A bill being introduced today could make New York City the first city to ban the sale of location data to third parties. The bill would make it illegal for mobile carriers and app companies to collect and sell geological data anywhere within the five boroughs. If caught violating the ban, companies could be fined $1,000 per violation to $10,000 per day per user, according to The New York Times.
While the bill will be enforced by the city’s Department of Information Technology and Telecommunications, there are a few exceptions for the sale of data, including legally supplying information to law enforcement and emergency responders, and situations where customers volunteer their information.
“The average person has no idea they are vulnerable to this,” said councilman Justin L. Brannan, who is introducing the bill. “We are concerned by the fact that someone can sign up for cell service and their data can wind up in the hands of five different companies.”

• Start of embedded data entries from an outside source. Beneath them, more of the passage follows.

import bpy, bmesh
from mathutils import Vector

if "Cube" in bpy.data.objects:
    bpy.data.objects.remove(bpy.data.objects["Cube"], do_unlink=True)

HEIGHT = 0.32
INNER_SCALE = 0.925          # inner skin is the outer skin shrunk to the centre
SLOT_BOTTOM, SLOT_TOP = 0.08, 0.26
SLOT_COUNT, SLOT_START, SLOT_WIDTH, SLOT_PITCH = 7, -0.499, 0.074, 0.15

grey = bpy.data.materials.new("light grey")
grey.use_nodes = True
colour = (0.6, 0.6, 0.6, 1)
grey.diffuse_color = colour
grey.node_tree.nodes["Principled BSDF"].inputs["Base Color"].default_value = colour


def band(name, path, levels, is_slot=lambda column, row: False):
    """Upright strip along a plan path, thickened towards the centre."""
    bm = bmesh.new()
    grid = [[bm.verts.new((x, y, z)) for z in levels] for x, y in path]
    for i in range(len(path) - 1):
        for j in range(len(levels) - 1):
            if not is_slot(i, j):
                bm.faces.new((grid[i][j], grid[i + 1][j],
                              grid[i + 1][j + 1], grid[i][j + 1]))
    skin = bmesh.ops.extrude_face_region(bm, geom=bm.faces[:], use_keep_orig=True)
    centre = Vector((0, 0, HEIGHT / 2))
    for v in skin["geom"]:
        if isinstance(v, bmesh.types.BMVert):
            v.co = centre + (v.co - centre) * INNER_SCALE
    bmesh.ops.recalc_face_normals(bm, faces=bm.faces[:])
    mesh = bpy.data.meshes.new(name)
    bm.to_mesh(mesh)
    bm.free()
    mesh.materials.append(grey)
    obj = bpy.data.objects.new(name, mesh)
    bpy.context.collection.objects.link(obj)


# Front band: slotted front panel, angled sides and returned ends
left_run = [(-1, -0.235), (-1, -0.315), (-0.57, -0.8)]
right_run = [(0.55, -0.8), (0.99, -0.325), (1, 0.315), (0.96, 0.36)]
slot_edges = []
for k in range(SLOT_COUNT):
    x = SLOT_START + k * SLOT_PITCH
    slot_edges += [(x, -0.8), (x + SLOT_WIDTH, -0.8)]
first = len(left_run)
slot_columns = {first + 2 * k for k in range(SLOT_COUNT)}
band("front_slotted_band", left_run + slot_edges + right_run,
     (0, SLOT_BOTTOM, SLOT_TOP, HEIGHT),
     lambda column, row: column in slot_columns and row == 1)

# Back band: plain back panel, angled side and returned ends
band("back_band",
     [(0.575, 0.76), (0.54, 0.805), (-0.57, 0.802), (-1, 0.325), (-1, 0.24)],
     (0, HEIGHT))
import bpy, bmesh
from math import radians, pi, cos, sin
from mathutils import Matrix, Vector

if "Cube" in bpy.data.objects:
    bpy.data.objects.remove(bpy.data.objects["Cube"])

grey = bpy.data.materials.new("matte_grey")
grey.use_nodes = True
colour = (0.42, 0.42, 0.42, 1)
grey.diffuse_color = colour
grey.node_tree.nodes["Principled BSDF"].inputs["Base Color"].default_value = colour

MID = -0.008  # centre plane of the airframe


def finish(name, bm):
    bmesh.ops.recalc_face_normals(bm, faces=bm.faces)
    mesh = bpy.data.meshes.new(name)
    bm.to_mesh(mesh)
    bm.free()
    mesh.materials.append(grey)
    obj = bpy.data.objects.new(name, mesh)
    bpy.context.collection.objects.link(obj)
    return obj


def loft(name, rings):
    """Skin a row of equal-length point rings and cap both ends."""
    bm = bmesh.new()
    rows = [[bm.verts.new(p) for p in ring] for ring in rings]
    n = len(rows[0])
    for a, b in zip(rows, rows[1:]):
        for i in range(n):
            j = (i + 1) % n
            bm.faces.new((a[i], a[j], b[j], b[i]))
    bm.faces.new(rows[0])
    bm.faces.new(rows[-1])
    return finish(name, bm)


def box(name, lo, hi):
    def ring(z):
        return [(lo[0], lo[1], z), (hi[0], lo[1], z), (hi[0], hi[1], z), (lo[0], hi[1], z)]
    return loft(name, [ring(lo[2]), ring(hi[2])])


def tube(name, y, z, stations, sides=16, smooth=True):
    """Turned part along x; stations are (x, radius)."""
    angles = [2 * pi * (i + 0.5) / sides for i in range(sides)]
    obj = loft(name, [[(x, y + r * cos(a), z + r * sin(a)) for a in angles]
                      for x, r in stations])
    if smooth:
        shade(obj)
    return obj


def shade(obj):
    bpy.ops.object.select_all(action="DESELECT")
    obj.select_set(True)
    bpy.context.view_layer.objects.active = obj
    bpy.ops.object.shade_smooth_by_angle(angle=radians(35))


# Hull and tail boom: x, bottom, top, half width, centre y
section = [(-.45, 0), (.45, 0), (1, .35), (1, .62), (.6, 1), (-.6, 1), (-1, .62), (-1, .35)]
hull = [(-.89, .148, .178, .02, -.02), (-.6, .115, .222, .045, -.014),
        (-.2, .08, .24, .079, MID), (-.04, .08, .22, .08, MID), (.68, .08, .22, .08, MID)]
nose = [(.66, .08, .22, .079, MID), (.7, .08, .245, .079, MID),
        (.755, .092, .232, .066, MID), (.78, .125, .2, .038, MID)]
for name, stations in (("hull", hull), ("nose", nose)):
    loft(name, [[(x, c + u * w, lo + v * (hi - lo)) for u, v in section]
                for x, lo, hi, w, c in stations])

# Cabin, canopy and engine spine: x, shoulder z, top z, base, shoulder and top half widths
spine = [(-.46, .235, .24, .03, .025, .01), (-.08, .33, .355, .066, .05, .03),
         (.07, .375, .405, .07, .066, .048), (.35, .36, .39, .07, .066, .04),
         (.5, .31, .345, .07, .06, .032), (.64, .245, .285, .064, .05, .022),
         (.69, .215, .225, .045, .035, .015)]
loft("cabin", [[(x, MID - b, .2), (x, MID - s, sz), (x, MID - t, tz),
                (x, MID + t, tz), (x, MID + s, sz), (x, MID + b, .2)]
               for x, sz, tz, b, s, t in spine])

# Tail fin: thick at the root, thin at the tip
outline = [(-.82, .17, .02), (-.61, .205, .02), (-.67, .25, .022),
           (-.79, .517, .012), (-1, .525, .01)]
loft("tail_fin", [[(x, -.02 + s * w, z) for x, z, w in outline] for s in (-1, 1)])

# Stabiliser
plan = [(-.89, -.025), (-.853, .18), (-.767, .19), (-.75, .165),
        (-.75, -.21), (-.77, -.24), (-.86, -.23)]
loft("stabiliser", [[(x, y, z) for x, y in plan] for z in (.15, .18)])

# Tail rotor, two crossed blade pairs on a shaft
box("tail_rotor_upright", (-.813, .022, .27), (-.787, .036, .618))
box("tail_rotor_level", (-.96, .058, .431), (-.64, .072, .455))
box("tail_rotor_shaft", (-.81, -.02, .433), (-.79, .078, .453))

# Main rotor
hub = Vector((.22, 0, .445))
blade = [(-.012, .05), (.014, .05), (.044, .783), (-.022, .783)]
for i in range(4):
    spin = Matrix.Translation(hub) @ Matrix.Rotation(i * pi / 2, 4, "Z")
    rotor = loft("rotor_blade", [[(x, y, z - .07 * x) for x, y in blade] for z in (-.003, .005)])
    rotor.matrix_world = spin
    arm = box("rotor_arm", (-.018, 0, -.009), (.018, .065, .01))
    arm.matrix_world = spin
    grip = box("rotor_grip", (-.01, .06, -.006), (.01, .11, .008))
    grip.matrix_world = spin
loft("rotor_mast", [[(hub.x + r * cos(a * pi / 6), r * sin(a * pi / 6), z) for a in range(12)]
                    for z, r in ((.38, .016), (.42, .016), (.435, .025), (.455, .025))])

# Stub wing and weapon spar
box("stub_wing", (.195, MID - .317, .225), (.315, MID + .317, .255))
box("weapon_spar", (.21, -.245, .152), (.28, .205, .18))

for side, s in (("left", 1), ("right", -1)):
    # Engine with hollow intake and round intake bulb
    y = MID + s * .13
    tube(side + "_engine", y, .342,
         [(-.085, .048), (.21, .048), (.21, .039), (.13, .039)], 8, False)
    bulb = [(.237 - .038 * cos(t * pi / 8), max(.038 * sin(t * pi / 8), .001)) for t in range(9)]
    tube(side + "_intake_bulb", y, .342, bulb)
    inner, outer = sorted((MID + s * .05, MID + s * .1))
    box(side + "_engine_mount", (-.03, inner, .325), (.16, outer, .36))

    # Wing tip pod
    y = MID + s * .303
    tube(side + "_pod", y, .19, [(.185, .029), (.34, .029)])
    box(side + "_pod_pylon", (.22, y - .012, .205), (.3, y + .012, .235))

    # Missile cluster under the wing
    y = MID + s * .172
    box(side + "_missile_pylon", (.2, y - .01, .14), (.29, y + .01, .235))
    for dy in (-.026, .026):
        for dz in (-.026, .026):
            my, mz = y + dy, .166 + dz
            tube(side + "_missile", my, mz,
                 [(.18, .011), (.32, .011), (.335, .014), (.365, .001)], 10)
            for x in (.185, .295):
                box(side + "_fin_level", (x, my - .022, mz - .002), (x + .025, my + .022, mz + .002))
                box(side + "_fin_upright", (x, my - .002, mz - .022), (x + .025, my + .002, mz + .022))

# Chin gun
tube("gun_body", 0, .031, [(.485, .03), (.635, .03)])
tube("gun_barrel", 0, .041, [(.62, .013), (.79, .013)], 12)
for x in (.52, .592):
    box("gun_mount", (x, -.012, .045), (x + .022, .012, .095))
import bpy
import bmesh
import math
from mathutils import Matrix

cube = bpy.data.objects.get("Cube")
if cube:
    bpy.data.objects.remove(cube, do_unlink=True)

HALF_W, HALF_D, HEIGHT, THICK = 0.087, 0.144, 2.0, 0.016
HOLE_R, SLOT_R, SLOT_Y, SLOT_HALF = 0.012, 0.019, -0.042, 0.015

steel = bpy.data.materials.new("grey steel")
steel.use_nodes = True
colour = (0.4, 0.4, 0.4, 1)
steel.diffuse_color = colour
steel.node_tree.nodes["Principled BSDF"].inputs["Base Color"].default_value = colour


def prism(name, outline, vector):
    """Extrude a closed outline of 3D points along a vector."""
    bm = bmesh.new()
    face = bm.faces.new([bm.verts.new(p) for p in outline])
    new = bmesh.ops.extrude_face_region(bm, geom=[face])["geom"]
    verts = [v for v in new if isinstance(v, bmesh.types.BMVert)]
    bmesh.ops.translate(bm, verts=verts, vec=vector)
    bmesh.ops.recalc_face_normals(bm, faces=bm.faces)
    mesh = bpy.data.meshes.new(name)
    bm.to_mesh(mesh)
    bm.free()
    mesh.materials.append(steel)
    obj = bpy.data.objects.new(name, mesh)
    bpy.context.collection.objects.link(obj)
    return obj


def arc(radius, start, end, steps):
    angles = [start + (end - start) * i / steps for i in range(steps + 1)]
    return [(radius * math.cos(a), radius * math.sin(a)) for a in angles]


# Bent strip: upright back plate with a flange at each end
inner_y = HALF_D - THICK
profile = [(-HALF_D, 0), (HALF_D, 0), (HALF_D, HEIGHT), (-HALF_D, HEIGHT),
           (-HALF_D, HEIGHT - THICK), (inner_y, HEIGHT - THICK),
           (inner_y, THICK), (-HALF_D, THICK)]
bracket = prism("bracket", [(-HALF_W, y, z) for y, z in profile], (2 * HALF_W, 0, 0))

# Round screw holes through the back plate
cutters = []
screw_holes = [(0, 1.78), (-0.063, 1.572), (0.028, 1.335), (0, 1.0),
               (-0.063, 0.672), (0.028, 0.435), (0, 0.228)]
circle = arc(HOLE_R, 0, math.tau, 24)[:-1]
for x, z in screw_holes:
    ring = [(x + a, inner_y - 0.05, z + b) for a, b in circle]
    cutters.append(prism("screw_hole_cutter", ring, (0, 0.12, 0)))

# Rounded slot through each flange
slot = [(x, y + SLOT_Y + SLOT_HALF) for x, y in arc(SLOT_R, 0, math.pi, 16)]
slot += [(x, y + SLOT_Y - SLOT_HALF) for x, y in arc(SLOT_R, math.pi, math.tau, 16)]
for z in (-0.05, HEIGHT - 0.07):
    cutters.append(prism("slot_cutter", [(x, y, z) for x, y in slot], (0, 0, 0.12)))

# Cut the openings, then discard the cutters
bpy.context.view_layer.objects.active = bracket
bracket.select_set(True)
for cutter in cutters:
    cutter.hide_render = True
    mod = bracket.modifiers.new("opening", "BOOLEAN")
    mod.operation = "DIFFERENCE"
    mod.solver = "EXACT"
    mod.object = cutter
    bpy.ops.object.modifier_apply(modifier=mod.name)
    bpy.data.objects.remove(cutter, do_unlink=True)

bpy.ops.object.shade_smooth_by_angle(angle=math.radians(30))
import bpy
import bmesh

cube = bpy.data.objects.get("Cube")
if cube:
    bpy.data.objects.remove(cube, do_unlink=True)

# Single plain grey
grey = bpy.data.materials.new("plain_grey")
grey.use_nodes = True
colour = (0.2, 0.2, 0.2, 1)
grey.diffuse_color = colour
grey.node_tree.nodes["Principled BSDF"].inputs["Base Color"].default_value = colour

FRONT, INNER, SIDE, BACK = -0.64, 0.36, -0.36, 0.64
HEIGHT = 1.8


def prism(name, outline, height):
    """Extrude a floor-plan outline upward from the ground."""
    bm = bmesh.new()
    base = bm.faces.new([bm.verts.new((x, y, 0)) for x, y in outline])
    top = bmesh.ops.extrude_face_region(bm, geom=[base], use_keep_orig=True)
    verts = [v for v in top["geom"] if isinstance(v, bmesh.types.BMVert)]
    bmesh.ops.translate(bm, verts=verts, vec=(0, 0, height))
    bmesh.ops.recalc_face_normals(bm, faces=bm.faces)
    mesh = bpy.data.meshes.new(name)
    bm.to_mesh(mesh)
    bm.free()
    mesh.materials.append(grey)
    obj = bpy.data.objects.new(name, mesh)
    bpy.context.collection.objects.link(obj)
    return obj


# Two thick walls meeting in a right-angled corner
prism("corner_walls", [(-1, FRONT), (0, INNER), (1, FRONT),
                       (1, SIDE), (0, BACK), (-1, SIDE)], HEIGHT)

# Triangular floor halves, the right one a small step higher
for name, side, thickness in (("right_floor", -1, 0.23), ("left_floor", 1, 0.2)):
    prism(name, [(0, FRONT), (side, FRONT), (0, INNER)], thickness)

New York City wouldn’t be the first major metropolitan area to take a stand against the collection and sale of customer data. San Francisco residents recently voted to require companies to disclose their data practices, and earlier this year, Los Angeles sued the Weather Channel app over tricking users into giving up information unknowingly.